■ **Source records**
>>>

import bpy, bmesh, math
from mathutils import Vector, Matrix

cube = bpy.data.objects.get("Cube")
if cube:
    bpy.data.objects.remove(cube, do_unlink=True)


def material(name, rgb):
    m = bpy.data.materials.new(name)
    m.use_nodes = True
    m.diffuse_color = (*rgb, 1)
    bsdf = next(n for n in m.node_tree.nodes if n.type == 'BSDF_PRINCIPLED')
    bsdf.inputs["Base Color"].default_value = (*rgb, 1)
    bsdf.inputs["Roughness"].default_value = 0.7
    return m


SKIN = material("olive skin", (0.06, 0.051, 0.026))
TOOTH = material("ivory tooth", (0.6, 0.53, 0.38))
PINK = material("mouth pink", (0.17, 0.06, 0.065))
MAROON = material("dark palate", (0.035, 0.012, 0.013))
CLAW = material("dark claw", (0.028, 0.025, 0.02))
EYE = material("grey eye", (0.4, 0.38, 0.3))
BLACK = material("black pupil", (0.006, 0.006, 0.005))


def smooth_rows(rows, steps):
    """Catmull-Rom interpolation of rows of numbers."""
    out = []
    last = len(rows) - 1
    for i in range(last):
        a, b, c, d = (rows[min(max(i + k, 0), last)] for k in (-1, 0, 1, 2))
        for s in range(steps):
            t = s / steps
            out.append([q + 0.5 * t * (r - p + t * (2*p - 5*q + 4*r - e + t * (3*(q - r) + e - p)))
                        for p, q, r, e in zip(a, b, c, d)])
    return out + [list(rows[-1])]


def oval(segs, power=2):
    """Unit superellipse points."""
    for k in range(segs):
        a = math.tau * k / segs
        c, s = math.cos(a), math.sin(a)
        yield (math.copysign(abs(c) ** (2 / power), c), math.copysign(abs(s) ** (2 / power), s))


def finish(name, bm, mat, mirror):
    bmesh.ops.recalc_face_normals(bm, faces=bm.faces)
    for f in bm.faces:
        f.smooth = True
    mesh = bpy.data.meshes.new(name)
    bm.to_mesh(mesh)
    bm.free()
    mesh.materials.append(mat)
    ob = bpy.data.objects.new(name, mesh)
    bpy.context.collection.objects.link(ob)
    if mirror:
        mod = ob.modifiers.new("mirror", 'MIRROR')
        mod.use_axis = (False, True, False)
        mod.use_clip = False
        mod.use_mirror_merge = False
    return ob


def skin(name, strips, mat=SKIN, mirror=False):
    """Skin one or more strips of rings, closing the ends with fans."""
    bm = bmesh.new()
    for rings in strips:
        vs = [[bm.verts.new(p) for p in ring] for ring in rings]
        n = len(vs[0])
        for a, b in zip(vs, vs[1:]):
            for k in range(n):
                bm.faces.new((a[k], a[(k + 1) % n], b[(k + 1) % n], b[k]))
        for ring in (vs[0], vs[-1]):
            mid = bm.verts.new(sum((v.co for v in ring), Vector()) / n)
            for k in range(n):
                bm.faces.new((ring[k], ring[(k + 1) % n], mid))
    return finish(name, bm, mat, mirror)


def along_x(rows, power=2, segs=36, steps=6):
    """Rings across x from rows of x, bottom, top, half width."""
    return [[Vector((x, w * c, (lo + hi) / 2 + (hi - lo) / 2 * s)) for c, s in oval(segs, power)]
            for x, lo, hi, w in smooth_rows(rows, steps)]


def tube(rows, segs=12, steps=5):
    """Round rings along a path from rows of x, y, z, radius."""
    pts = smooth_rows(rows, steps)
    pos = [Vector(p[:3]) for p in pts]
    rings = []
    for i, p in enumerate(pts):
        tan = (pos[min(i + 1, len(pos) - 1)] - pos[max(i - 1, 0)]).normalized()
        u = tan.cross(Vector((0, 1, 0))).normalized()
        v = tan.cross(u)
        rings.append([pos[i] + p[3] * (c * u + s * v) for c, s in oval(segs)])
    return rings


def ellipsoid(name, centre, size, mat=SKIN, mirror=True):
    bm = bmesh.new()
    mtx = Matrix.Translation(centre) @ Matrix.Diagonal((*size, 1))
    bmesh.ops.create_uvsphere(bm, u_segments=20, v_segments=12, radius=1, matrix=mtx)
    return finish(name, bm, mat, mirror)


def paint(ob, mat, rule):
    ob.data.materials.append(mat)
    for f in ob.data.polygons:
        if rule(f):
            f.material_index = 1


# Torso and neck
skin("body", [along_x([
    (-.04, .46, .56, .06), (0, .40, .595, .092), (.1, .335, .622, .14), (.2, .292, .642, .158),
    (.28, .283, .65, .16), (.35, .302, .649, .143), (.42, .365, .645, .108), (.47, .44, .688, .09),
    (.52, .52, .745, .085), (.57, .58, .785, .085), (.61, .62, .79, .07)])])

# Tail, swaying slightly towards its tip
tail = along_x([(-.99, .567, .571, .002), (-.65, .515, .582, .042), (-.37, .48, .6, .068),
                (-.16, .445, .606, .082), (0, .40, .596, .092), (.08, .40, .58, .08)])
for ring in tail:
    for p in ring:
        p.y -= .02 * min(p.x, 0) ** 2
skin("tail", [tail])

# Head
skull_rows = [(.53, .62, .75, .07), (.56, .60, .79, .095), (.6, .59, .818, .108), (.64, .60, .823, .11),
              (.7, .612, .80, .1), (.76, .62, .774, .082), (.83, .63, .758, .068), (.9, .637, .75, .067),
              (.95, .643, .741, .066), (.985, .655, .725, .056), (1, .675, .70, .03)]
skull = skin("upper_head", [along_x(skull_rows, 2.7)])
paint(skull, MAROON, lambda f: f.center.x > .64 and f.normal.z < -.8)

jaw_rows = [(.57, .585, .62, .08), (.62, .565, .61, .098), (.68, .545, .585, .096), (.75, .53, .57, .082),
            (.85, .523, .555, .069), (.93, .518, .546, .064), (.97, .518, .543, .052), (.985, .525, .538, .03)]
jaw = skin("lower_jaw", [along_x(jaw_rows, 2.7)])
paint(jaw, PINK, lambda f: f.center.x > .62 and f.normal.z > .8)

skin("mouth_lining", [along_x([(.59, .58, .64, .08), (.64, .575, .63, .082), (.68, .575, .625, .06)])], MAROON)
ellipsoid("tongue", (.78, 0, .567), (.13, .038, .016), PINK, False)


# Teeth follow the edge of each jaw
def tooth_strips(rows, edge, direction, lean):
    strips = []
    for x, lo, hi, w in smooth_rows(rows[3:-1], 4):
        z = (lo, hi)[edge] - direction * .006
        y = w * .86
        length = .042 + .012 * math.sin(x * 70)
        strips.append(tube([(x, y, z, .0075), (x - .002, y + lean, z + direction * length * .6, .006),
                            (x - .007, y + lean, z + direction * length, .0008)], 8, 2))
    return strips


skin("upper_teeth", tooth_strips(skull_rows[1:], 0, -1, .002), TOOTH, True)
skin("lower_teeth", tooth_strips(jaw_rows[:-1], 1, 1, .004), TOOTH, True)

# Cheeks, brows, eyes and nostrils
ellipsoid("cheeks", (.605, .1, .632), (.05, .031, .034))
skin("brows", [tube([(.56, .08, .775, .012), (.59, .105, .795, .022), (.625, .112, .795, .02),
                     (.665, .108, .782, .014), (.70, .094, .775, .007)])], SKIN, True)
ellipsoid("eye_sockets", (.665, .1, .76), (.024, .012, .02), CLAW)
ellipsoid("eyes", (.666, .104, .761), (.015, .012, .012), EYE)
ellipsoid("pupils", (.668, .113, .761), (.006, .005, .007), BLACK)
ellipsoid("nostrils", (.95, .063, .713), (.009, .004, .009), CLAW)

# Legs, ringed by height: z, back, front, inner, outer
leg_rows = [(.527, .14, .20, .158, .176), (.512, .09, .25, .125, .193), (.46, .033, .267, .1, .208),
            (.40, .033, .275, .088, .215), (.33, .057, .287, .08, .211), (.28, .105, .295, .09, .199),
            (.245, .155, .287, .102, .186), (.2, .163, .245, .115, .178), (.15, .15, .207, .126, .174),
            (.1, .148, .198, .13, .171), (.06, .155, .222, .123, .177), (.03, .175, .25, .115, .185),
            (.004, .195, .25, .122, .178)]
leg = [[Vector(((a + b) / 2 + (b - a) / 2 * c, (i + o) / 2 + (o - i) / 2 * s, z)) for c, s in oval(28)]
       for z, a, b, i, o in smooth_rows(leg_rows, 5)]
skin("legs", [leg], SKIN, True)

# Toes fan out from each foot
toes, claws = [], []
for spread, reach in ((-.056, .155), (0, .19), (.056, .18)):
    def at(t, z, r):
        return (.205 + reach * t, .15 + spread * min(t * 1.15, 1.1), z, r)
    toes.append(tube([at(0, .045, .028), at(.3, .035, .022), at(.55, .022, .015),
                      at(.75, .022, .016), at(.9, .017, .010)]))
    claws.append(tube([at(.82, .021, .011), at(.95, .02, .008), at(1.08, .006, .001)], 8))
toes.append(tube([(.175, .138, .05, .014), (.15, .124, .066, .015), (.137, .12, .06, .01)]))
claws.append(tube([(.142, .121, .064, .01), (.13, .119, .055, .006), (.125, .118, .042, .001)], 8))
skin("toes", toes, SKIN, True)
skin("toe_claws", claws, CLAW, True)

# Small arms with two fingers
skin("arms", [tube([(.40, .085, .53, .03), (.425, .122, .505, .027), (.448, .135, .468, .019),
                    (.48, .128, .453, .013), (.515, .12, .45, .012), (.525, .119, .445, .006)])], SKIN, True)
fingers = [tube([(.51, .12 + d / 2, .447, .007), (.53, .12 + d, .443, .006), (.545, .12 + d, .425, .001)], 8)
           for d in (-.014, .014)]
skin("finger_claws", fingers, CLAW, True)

<<<

■ **How to complete this task**
Beginning of the records through the line with "(0.06, 0.051, 0.026))": return that span exactly and stop there.

■ **Result**
import bpy, bmesh, math
from mathutils import Vector, Matrix

cube = bpy.data.objects.get("Cube")
if cube:
    bpy.data.objects.remove(cube, do_unlink=True)


def material(name, rgb):
    m = bpy.data.materials.new(name)
    m.use_nodes = True
    m.diffuse_color = (*rgb, 1)
    bsdf = next(n for n in m.node_tree.nodes if n.type == 'BSDF_PRINCIPLED')
    bsdf.inputs["Base Color"].default_value = (*rgb, 1)
    bsdf.inputs["Roughness"].default_value = 0.7
    return m


SKIN = material("olive skin", (0.06, 0.051, 0.026))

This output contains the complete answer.